▶ [INPUT RECORDS]
--

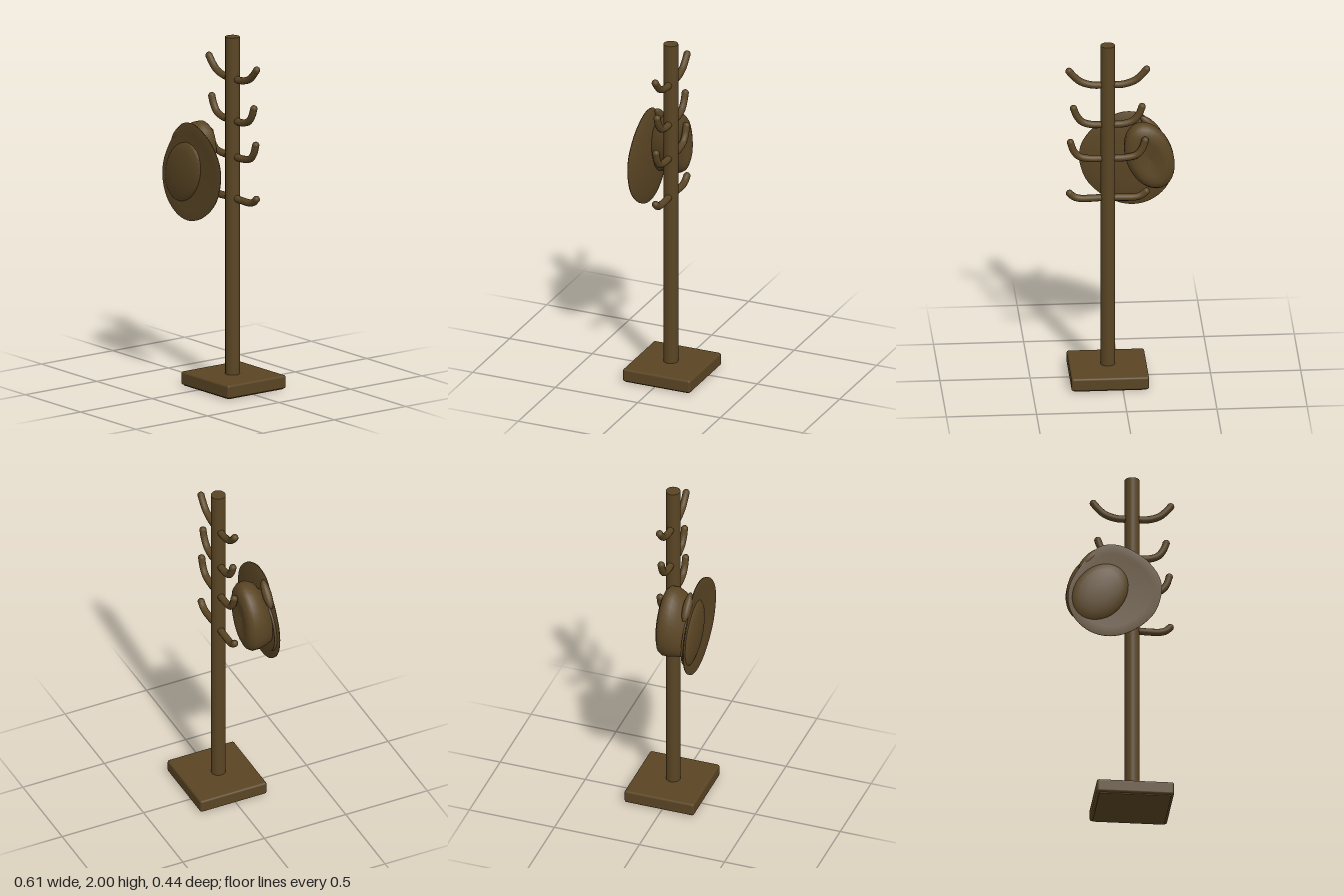
import * as THREE from 'three';
import { RoundedBoxGeometry } from 'three/addons/geometries/RoundedBoxGeometry.js';

const wood = new THREE.MeshStandardMaterial({ color: 0x5a4524 });
wood.name = 'darkBrown';

const POLE_X = 0.07, POLE_Z = -0.008;

function add(parent, name, geometry, x = 0, y = 0, z = 0) {
  const mesh = new THREE.Mesh(geometry, wood);
  mesh.name = name;
  mesh.position.set(x, y, z);
  parent.add(mesh);
  return mesh;
}

// Joins rings of equal length, each counter-clockwise seen from +z
function loft(rings) {
  const n = rings[0].length, index = [];
  for (let r = 0; r < rings.length - 1; r++) {
    for (let i = 0; i < n; i++) {
      const j = (i + 1) % n, a = r * n, b = a + n;
      index.push(a + i, a + j, b + j, a + i, b + j, b + i);
    }
  }
  const geometry = new THREE.BufferGeometry();
  geometry.setAttribute('position', new THREE.Float32BufferAttribute(rings.flat(2), 3));
  geometry.setIndex(index);
  geometry.computeVertexNormals();
  return geometry;
}

// Ellipse in the xy plane whose top leans towards +x
function ellipseRing(z, cx, cy, rx, ry, tilt) {
  const ring = [];
  for (let i = 0; i < 32; i++) {
    const t = (i / 32) * Math.PI * 2, u = rx * Math.cos(t), v = ry * Math.sin(t);
    ring.push([
      cx + u * Math.cos(tilt) + v * Math.sin(tilt),
      cy - u * Math.sin(tilt) + v * Math.cos(tilt),
      z,
    ]);
  }
  return ring;
}

// One upturned peg with a rounded tip; side is 1 or -1
function makeHook(points, side) {
  const hook = new THREE.Group();
  hook.name = side > 0 ? 'leftHook' : 'rightHook';
  const path = points.map(([x, y]) => new THREE.Vector3(side * x, y, 0));
  add(hook, 'hookArm', new THREE.TubeGeometry(new THREE.CatmullRomCurve3(path), 16, 0.02, 10));
  const tip = path[path.length - 1];
  add(hook, 'hookTip', new THREE.SphereGeometry(0.0205, 12, 8), tip.x, tip.y, 0);
  hook.position.set(POLE_X, 0, POLE_Z - 0.002);
  return hook;
}

function makeHat() {
  const hat = new THREE.Group();
  hat.name = 'hat';

  // Crown, pointing backwards, with a dented top
  const crown = [
    [0.024, -0.165, 1.29, 0, 0],
    [0.012, -0.165, 1.29, 0.06, 0.11],
    [0.008, -0.165, 1.29, 0.09, 0.145],
    [0.022, -0.165, 1.295, 0.119, 0.182],
    [0.045, -0.165, 1.297, 0.13, 0.2],
    [0.085, -0.165, 1.297, 0.13, 0.2],
    [0.125, -0.16, 1.285, 0.122, 0.185],
    [0.155, -0.15, 1.26, 0.1, 0.165],
    [0.175, -0.15, 1.25, 0.09, 0.15],
  ];
  add(hat, 'crown', loft(crown.map((c) => ellipseRing(...c, 0.35))));

  // Brim, trimmed at the upper corner where it folds back
  const outline = [
    [0.215, 1.24], [0.2, 1.33], [0.13, 1.425], [0.04, 1.485], [-0.04, 1.51],
    [-0.13, 1.495], [-0.19, 1.43], [-0.25, 1.35], [-0.3, 1.24], [-0.302, 1.13],
    [-0.26, 1.04], [-0.18, 0.975], [-0.09, 0.953], [0, 0.968], [0.1, 1.025], [0.18, 1.115],
  ].map(([x, y]) => new THREE.Vector3(x, y, 0));
  const rim = new THREE.CatmullRomCurve3(outline, true).getPoints(64).slice(0, 64);
  const brimRing = ([s, z]) => rim.map((p) => [-0.05 + s * (p.x + 0.05), 1.23 + s * (p.y - 1.23), z]);
  const brim = [[0, 0.16], [0.5, 0.16], [0.8, 0.172], [1, 0.184], [1, 0.191], [0.8, 0.189], [0.5, 0.184], [0, 0.184]];
  add(hat, 'brim', loft(brim.map(brimRing)));

  // Shallow swelling on the front of the hat
  const bulge = [
    [0.165, 0.97], [0.183, 1], [0.196, 0.92], [0.207, 0.72], [0.213, 0.45], [0.216, 0.2], [0.216, 0],
  ];
  add(hat, 'frontSwelling', loft(bulge.map(([z, s]) => ellipseRing(z, -0.13, 1.22, 0.145 * s, 0.19 * s, 0.6))));

  // Folded flap at the trimmed corner
  const flap = add(hat, 'brimFlap', new THREE.SphereGeometry(1, 20, 12), -0.185, 1.425, 0.168);
  flap.scale.set(0.028, 0.085, 0.026);
  flap.rotation.z = -0.75;
  return hat;
}

export function createModel() {
  const model = new THREE.Group();
  model.name = 'coatRack';

  // Square foot and post
  add(model, 'base', new RoundedBoxGeometry(0.43, 0.075, 0.408, 3, 0.012), POLE_X, 0.0425, -0.015);
  add(model, 'baseSole', new THREE.BoxGeometry(0.4, 0.01, 0.38), POLE_X, 0.005, -0.015);
  add(model, 'post', new THREE.CylinderGeometry(0.041, 0.041, 1.93, 16), POLE_X, 1.035, POLE_Z);

  // Four tiers of mirrored hooks, as offsets from the post
  const tiers = [
    [[0, 1.765], [0.08, 1.763], [0.15, 1.785], [0.19, 1.82], [0.215, 1.85]],
    [[0, 1.525], [0.09, 1.525], [0.145, 1.545], [0.175, 1.585], [0.19, 1.625]],
    [[0, 1.32], [0.1, 1.32], [0.16, 1.335], [0.19, 1.37], [0.207, 1.42]],
    [[0, 1.085], [0.1, 1.08], [0.16, 1.082], [0.19, 1.093], [0.212, 1.113]],
  ];
  for (const tier of tiers) {
    for (const side of [1, -1]) model.add(makeHook(tier, side));
  }

  model.add(makeHat());
  return model;
}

--

▶ [TASK GOAL] Report each line of the entries where the word "ellipseRing" occurs.

▶ [PROBLEM SOLUTION]
function ellipseRing(z, cx, cy, rx, ry, tilt) {
  add(hat, 'crown', loft(crown.map((c) => ellipseRing(...c, 0.35))));
  add(hat, 'frontSwelling', loft(bulge.map(([z, s]) => ellipseRing(z, -0.13, 1.22, 0.145 * s, 0.19 * s, 0.6))));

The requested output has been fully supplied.